## [Plain-text document sources]

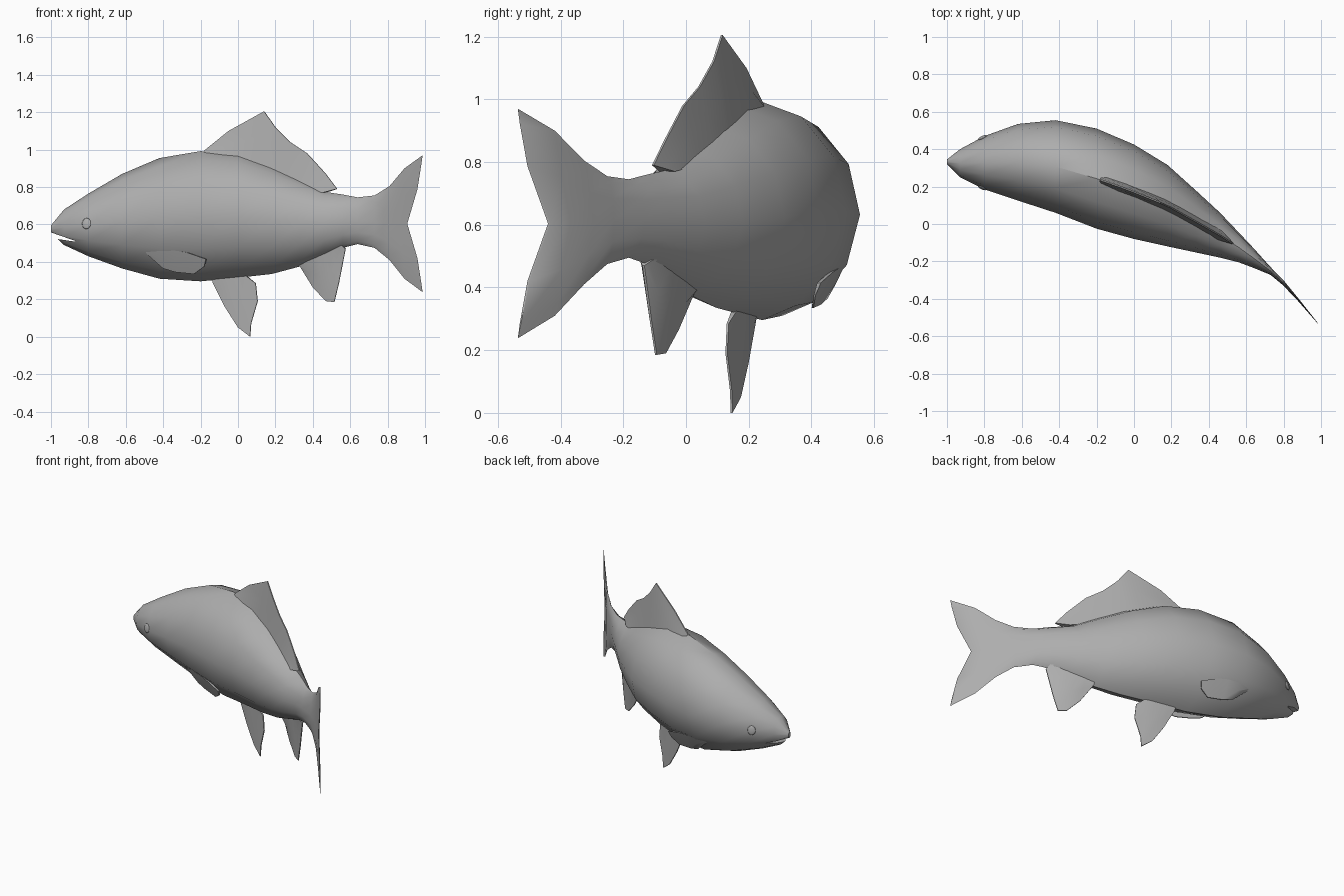
import bpy, bmesh, math
from mathutils import Vector

if "Cube" in bpy.data.objects:
    bpy.data.objects.remove(bpy.data.objects["Cube"])

grey = bpy.data.materials.new("fish_grey")
grey.diffuse_color = (0.42, 0.42, 0.42, 1)
grey.use_nodes = True
grey.node_tree.nodes["Principled BSDF"].inputs["Base Color"].default_value = grey.diffuse_color

# Body stations: x, back height, belly height, left (+y) edge, right (-y) edge
BODY = [(-1.0, .595, .555, .345, .32), (-.93, .68, .49, .40, .25),
        (-.8, .765, .43, .47, .185), (-.62, .87, .365, .535, .125),
        (-.42, .955, .31, .555, .06), (-.2, .992, .296, .51, -.025),
        (0, .975, .315, .425, -.08), (.18, .91, .335, .315, -.12),
        (.33, .84, .375, .18, -.152), (.46, .775, .43, .06, -.18),
        (.56, .76, .475, -.045, -.205), (.64, .745, .495, -.13, -.235),
        (.73, .755, .475, -.23, -.272)]
# Tail stations: x at middle, backward sweep at tips, top, bottom, half thickness
TAIL = [(.795, .015, .805, .41, .015), (.855, .035, .90, .31, .009),
        (.905, .082, .97, .238, .004)]
SPINE = [(b[0], (b[3] + b[4]) / 2) for b in BODY] + [(.81, -.325), (.9, -.43), (.99, -.54)]
SIDES = 12


def interp(table, x):
    """Piecewise linear lookup in rows whose first entry is x."""
    x = min(max(x, table[0][0]), table[-1][0])
    for a, b in zip(table, table[1:]):
        if x <= b[0]:
            t = (x - a[0]) / (b[0] - a[0])
            return [p + (q - p) * t for p, q in zip(a, b)]


def spine_y(x):
    return interp(SPINE, x)[1]


def bulge(c, s):
    """Section width, a little slimmer on the belly."""
    return math.copysign(abs(c) ** (1.1 if s > 0 else 1.3), c)


def body_side(x, z):
    """Half width of the body at a given x and height."""
    _, top, bot, left, right = interp(BODY, x)
    s = max(-1, min(1, (2 * z - top - bot) / (top - bot)))
    return (left - right) / 2 * bulge(math.sqrt(1 - s * s), s)


def finish(obj, angle=40):
    obj.data.materials.clear()
    obj.data.materials.append(grey)
    bpy.ops.object.select_all(action='DESELECT')
    obj.select_set(True)
    bpy.context.view_layer.objects.active = obj
    bpy.ops.object.shade_smooth_by_angle(angle=math.radians(angle))


def loft(name, rings):
    """Skin closed rings and cap both ends."""
    bm = bmesh.new()
    rows = [[bm.verts.new(p) for p in ring] for ring in rings]
    n = len(rows[0])
    for a, b in zip(rows, rows[1:]):
        for i in range(n):
            j = (i + 1) % n
            bm.faces.new((a[i], a[j], b[j], b[i]))
    bm.faces.new(rows[0])
    # end cap as strips so that a forked end stays clean
    last = rows[-1]
    for i in range(n // 2 - 1):
        bm.faces.new((last[i], last[i + 1], last[n - 2 - i], last[n - 1 - i]))
    bmesh.ops.recalc_face_normals(bm, faces=bm.faces)
    mesh = bpy.data.meshes.new(name)
    bm.to_mesh(mesh)
    bm.free()
    obj = bpy.data.objects.new(name, mesh)
    bpy.context.collection.objects.link(obj)
    return obj


def fin(name, base, edge, thick, y_of=lambda x, z: spine_y(x)):
    """Tapered blade between a base line and an outer edge, in x and z."""
    rings = []
    for (bx, bz), (ex, ez) in zip(base, edge):
        ring = []
        for side in (1, -1):
            for t in ((0, .5, 1) if side > 0 else (1, .5, 0)):
                x, z = bx + (ex - bx) * t, bz + (ez - bz) * t
                half = thick * (1 - t) + .003
                ring.append((x + side * half * .4, y_of(x, z) + side * half, z))
        rings.append(ring)
    finish(loft(name, rings), 50)


# Body and forked tail in one skin
rings = []
for x, top, bot, left, right in BODY:
    ring = []
    for i in range(SIDES):
        a = math.tau * (i + .0) / SIDES
        s, c = math.cos(a), math.sin(a)
        ring.append((x, (left + right) / 2 + (left - right) / 2 * bulge(c, s),
                     (top + bot) / 2 + (top - bot) / 2 * s))
    rings.append(ring)
for x0, sweep, top, bot, half in TAIL:
    ring = []
    for i in range(SIDES):
        a = math.tau * i / SIDES
        s, c = math.cos(a), math.sin(a)
        x = x0 + sweep * abs(s) ** .6
        ring.append((x, spine_y(x) + half * c, (top + bot) / 2 + (top - bot) / 2 * s))
    rings.append(ring)
# start the rings one step off the top so the end cap strips run across the thin tail
rings = [r[1:] + r[:1] for r in rings]
body = loft("body", rings)

# Mouth slit cut into the snout
cutter = loft("mouth_cutter", [[(-1.03, y, .568), (-1.03, y, .532), (-.87, y, .508), (-.87, y, .512)]
                               for y in (0, .7)])
cut = body.modifiers.new("mouth", 'BOOLEAN')
cut.operation = 'DIFFERENCE'
cut.solver = 'EXACT'
cut.object = cutter
bpy.context.view_layer.objects.active = body
bpy.ops.object.modifier_apply(modifier="mouth")
bpy.data.objects.remove(cutter)
finish(body)

# Fins along the middle line
fin("dorsal_fin",
    [(-.19, .96), (-.07, .96), (.08, .92), (.16, .89), (.24, .85), (.32, .81), (.40, .78), (.46, .77)],
    [(-.18, .995), (-.05, 1.10), (.14, 1.205), (.20, 1.12), (.28, 1.04), (.37, .98), (.47, .87), (.53, .79)],
    .022)
fin("anal_fin",
    [(.32, .40), (.38, .42), (.43, .45), (.47, .47), (.51, .485), (.56, .49)],
    [(.335, .37), (.40, .265), (.47, .19), (.515, .185), (.54, .29), (.575, .47)],
    .02)
fin("pelvic_fin",
    [(-.14, .33), (-.10, .33), (-.06, .33), (-.02, .33), (.0, .33), (.02, .33), (.04, .33)],
    [(-.135, .29), (-.07, .16), (0, .05), (.065, .0), (.07, .07), (.105, .19), (.095, .285)],
    .006)

# Paired side fins and eyes
for name, side in (("left", 1), ("right", -1)):
    fin(name + "_pectoral_fin",
        [(-.49, .452), (-.42, .458), (-.335, .46), (-.27, .45), (-.17, .415)],
        [(-.485, .44), (-.40, .365), (-.335, .345), (-.235, .335), (-.18, .375)],
        .003,
        lambda x, z: spine_y(x) + side * (body_side(x, z * .5 + .2) + .008 + max(0, x + .45) * .03))

    normal = Vector((-.45, 1, .15)) if side > 0 else Vector((-.38, -1, .15))
    where = Vector((-.81, spine_y(-.81) + side * (body_side(-.81, .605) - .002), .605))
    bpy.ops.mesh.primitive_uv_sphere_add(segments=12, ring_count=6, radius=.03, location=where)
    eye = bpy.context.object
    eye.name = name + "_eye"
    eye.scale = (.85, 1, .25)
    eye.rotation_euler = normal.to_track_quat('Z', 'Y').to_euler()
    finish(eye)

## [EXERCISE PROMPT]
Reproduce every record above exactly as given, excluding pictures from the result.

## [RESPONSE]
import bpy, bmesh, math
from mathutils import Vector

if "Cube" in bpy.data.objects:
    bpy.data.objects.remove(bpy.data.objects["Cube"])

grey = bpy.data.materials.new("fish_grey")
grey.diffuse_color = (0.42, 0.42, 0.42, 1)
grey.use_nodes = True
grey.node_tree.nodes["Principled BSDF"].inputs["Base Color"].default_value = grey.diffuse_color

# Body stations: x, back height, belly height, left (+y) edge, right (-y) edge
BODY = [(-1.0, .595, .555, .345, .32), (-.93, .68, .49, .40, .25),
        (-.8, .765, .43, .47, .185), (-.62, .87, .365, .535, .125),
        (-.42, .955, .31, .555, .06), (-.2, .992, .296, .51, -.025),
        (0, .975, .315, .425, -.08), (.18, .91, .335, .315, -.12),
        (.33, .84, .375, .18, -.152), (.46, .775, .43, .06, -.18),
        (.56, .76, .475, -.045, -.205), (.64, .745, .495, -.13, -.235),
        (.73, .755, .475, -.23, -.272)]
# Tail stations: x at middle, backward sweep at tips, top, bottom, half thickness
TAIL = [(.795, .015, .805, .41, .015), (.855, .035, .90, .31, .009),
        (.905, .082, .97, .238, .004)]
SPINE = [(b[0], (b[3] + b[4]) / 2) for b in BODY] + [(.81, -.325), (.9, -.43), (.99, -.54)]
SIDES = 12


def interp(table, x):
    """Piecewise linear lookup in rows whose first entry is x."""
    x = min(max(x, table[0][0]), table[-1][0])
    for a, b in zip(table, table[1:]):
        if x <= b[0]:
            t = (x - a[0]) / (b[0] - a[0])
            return [p + (q - p) * t for p, q in zip(a, b)]


def spine_y(x):
    return interp(SPINE, x)[1]


def bulge(c, s):
    """Section width, a little slimmer on the belly."""
    return math.copysign(abs(c) ** (1.1 if s > 0 else 1.3), c)


def body_side(x, z):
    """Half width of the body at a given x and height."""
    _, top, bot, left, right = interp(BODY, x)
    s = max(-1, min(1, (2 * z - top - bot) / (top - bot)))
    return (left - right) / 2 * bulge(math.sqrt(1 - s * s), s)


def finish(obj, angle=40):
    obj.data.materials.clear()
    obj.data.materials.append(grey)
    bpy.ops.object.select_all(action='DESELECT')
    obj.select_set(True)
    bpy.context.view_layer.objects.active = obj
    bpy.ops.object.shade_smooth_by_angle(angle=math.radians(angle))


def loft(name, rings):
    """Skin closed rings and cap both ends."""
    bm = bmesh.new()
    rows = [[bm.verts.new(p) for p in ring] for ring in rings]
    n = len(rows[0])
    for a, b in zip(rows, rows[1:]):
        for i in range(n):
            j = (i + 1) % n
            bm.faces.new((a[i], a[j], b[j], b[i]))
    bm.faces.new(rows[0])
    # end cap as strips so that a forked end stays clean
    last = rows[-1]
    for i in range(n // 2 - 1):
        bm.faces.new((last[i], last[i + 1], last[n - 2 - i], last[n - 1 - i]))
    bmesh.ops.recalc_face_normals(bm, faces=bm.faces)
    mesh = bpy.data.meshes.new(name)
    bm.to_mesh(mesh)
    bm.free()
    obj = bpy.data.objects.new(name, mesh)
    bpy.context.collection.objects.link(obj)
    return obj


def fin(name, base, edge, thick, y_of=lambda x, z: spine_y(x)):
    """Tapered blade between a base line and an outer edge, in x and z."""
    rings = []
    for (bx, bz), (ex, ez) in zip(base, edge):
        ring = []
        for side in (1, -1):
            for t in ((0, .5, 1) if side > 0 else (1, .5, 0)):
                x, z = bx + (ex - bx) * t, bz + (ez - bz) * t
                half = thick * (1 - t) + .003
                ring.append((x + side * half * .4, y_of(x, z) + side * half, z))
        rings.append(ring)
    finish(loft(name, rings), 50)


# Body and forked tail in one skin
rings = []
for x, top, bot, left, right in BODY:
    ring = []
    for i in range(SIDES):
        a = math.tau * (i + .0) / SIDES
        s, c = math.cos(a), math.sin(a)
        ring.append((x, (left + right) / 2 + (left - right) / 2 * bulge(c, s),
                     (top + bot) / 2 + (top - bot) / 2 * s))
    rings.append(ring)
for x0, sweep, top, bot, half in TAIL:
    ring = []
    for i in range(SIDES):
        a = math.tau * i / SIDES
        s, c = math.cos(a), math.sin(a)
        x = x0 + sweep * abs(s) ** .6
        ring.append((x, spine_y(x) + half * c, (top + bot) / 2 + (top - bot) / 2 * s))
    rings.append(ring)
# start the rings one step off the top so the end cap strips run across the thin tail
rings = [r[1:] + r[:1] for r in rings]
body = loft("body", rings)

# Mouth slit cut into the snout
cutter = loft("mouth_cutter", [[(-1.03, y, .568), (-1.03, y, .532), (-.87, y, .508), (-.87, y, .512)]
                               for y in (0, .7)])
cut = body.modifiers.new("mouth", 'BOOLEAN')
cut.operation = 'DIFFERENCE'
cut.solver = 'EXACT'
cut.object = cutter
bpy.context.view_layer.objects.active = body
bpy.ops.object.modifier_apply(modifier="mouth")
bpy.data.objects.remove(cutter)
finish(body)

# Fins along the middle line
fin("dorsal_fin",
    [(-.19, .96), (-.07, .96), (.08, .92), (.16, .89), (.24, .85), (.32, .81), (.40, .78), (.46, .77)],
    [(-.18, .995), (-.05, 1.10), (.14, 1.205), (.20, 1.12), (.28, 1.04), (.37, .98), (.47, .87), (.53, .79)],
    .022)
fin("anal_fin",
    [(.32, .40), (.38, .42), (.43, .45), (.47, .47), (.51, .485), (.56, .49)],
    [(.335, .37), (.40, .265), (.47, .19), (.515, .185), (.54, .29), (.575, .47)],
    .02)
fin("pelvic_fin",
    [(-.14, .33), (-.10, .33), (-.06, .33), (-.02, .33), (.0, .33), (.02, .33), (.04, .33)],
    [(-.135, .29), (-.07, .16), (0, .05), (.065, .0), (.07, .07), (.105, .19), (.095, .285)],
    .006)

# Paired side fins and eyes
for name, side in (("left", 1), ("right", -1)):
    fin(name + "_pectoral_fin",
        [(-.49, .452), (-.42, .458), (-.335, .46), (-.27, .45), (-.17, .415)],
        [(-.485, .44), (-.40, .365), (-.335, .345), (-.235, .335), (-.18, .375)],
        .003,
        lambda x, z: spine_y(x) + side * (body_side(x, z * .5 + .2) + .008 + max(0, x + .45) * .03))

    normal = Vector((-.45, 1, .15)) if side > 0 else Vector((-.38, -1, .15))
    where = Vector((-.81, spine_y(-.81) + side * (body_side(-.81, .605) - .002), .605))
    bpy.ops.mesh.primitive_uv_sphere_add(segments=12, ring_count=6, radius=.03, location=where)
    eye = bpy.context.object
    eye.name = name + "_eye"
    eye.scale = (.85, 1, .25)
    eye.rotation_euler = normal.to_track_quat('Z', 'Y').to_euler()
    finish(eye)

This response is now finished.